At its core, a blockchain is a distributed database that maintains a continuously growing list of ordered records called blocks. Each block contains a timestamp and a link (for example, a hash generated by SHA256) to a previous block. Linking different blocks chronologically results in a “chain” of blocks, or a blockchain.
By design, blockchains are inherently resistant to modification of the data—once recorded, the data in a block cannot be altered retroactively without obviously corrupting later blocks, which depend on the original data from the earlier block as part of the hash. It can take enormous time and energy to go back and rehash subsequent blocks to try to hide the earlier alteration, and in the meantime new blocks are being added to the chain. This makes a blockchain extremely resistant to modification.
There are different varieties or “flavors” of blockchain systems. Some, like Bitcoin, are generally open to the public, and are, thus, described as “open” or “permission-less.” Others, such as those being developed by different consortia in the financial services sector, are open only to certain pre-approved parties, and are, thus, described as “closed” or “permissioned.”
How does it work?
The first blockchain was conceptualised in a paper published by a “Satoshi Nakamoto” (real identity unknown) in 2008 as a mechanism to avoid the need for the involvement of financial institutions in transfers of value while at the same time avoiding the “double spend” problem. The first blockchain was implemented the following year as a core component of Bitcoin, where it continues to serve as the public ledger for all transactions. There is no one central authority or administrator for the Bitcoin blockchain distributed database. Through the use of a peer-to-peer network and a distributed timestamping server, the different nodes on the Bitcoin network manage the blockchain database autonomously.
The blockchain is essentially a publicly viewable ledger that records all transactions on the network, with each user on the network retaining a copy of the ledger. When a new transaction is initiated by a participant on the network, it is grouped with other transactions and these groupings-or “blocks”-are periodically added to the ledger.

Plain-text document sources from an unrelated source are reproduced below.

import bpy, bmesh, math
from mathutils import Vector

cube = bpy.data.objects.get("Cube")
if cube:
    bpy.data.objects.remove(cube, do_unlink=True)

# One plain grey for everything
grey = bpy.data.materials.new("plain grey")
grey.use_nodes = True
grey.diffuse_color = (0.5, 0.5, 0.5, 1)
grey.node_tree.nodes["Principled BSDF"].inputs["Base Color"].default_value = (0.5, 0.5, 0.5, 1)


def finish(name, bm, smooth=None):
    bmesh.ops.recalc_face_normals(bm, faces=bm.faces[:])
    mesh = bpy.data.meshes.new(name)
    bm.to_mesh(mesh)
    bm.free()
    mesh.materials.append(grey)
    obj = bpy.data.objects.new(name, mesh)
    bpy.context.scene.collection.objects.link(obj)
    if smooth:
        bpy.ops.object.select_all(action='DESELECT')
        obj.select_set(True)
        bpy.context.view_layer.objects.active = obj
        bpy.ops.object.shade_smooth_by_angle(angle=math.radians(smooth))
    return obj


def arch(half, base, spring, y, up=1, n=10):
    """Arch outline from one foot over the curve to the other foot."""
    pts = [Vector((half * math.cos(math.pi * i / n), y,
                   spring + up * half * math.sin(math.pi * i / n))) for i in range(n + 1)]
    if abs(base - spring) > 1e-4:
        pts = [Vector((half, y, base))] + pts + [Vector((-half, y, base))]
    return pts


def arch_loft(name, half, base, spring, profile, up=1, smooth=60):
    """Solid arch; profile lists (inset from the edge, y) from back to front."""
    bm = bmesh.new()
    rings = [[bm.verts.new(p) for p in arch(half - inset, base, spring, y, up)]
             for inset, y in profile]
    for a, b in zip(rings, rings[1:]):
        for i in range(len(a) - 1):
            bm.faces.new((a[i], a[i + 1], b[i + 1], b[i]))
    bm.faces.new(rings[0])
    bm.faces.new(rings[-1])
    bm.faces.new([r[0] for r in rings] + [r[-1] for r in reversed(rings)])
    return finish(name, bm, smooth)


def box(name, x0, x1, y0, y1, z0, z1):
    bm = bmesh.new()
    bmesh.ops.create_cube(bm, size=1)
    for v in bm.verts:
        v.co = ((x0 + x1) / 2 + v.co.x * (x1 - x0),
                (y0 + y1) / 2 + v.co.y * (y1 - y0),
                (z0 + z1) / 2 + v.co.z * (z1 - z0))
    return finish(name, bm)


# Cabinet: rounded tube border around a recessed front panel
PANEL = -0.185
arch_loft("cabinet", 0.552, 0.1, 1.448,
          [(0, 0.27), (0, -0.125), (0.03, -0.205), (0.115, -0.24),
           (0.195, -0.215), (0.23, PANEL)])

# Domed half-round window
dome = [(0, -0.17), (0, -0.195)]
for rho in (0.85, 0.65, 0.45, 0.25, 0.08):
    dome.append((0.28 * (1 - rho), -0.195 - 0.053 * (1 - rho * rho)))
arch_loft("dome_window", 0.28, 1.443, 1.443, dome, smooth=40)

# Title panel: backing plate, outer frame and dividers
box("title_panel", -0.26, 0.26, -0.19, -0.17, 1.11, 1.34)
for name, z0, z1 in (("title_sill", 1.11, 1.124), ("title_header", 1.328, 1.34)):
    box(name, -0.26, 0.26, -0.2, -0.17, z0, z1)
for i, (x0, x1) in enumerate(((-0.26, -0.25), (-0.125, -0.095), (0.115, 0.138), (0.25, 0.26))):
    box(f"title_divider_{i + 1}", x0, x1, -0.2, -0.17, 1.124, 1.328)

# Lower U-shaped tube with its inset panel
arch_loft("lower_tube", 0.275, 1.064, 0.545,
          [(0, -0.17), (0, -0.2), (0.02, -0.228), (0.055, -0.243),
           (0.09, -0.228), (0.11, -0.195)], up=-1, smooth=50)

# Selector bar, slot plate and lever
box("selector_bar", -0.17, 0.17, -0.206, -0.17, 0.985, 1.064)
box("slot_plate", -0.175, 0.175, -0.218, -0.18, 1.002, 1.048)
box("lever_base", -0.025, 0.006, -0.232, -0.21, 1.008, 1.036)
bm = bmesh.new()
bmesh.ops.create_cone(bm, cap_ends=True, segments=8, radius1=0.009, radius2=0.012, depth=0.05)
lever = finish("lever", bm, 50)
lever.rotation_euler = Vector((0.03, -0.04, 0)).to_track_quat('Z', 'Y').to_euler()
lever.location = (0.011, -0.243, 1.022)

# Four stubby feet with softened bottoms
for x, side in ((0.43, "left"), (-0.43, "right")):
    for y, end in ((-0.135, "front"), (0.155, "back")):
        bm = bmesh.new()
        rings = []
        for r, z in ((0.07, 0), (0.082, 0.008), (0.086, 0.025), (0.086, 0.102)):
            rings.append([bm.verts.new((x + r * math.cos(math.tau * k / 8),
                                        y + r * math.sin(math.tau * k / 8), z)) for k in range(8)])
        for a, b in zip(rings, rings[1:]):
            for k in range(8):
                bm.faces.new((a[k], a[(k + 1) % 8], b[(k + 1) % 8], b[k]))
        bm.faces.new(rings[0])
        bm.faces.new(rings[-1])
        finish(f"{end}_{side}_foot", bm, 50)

The different blockchain database platforms can determine the rules for when and how the blocks are added to the ledger. For example, in the Bitcoin system, “miners” are able to add blocks to the ledger after solving a computational problem, and are provided with a certain amount of Bitcoin as compensation for the time and energy expended in solving the problem.
The blocks are distributed to each user of the network, and the veracity of the block is confirmed by the distributed computing power of the users connected. Once a transaction is approved and sent, it is irreversible because only the authorization of the sending party is needed to initiate the decentralized process (although additions to the technology could implement functionally reversible transactions).
Continue reading the full article here (Westlaw log-in required). Find more articles on the legal landscape for Blockchain Technology and other topics within Payment Systems on Secondary Sources on Westlaw including:
- Blockchain and Distributive Technology – Legal Landscape
- Non-Financial Applications for Distributed Ledger Technology
About the author
Judith Alison Lee is Co-Chair of the International Trade Regulation and Compliance Practice Group and a partner in the Washington, DC office of Gibson, Dunn & Crutcher, LLP. Her areas of expertise include: USA Patriot Act, FCPA, economic sanctions and embargoes, export controls, and CFIUS. She also advises on virtual and digital currency issues. Ms. Lee was selected by Chambers Global as a leading lawyer for USA International Trade in Export Controls and Economic Sanctions in 2016 and 2017, and by Chambers and Partners as a leading International Trade Lawyer from 2007 through 2016 in its Chambers USA: America’s Leading Lawyers for Business Guide. She has been recognized by the Ethisphere Institute as one of the two 2013 “Attorneys Who Matter” in the field of Trade and Export Compliance. Ms. Lee is a former Co-Chair of the Export Controls, Sanctions and Anti-Corruption Subcommittee of the International Bar Association, and a former Co-Chair of the ABA’s Export Controls and Embargoes Committee.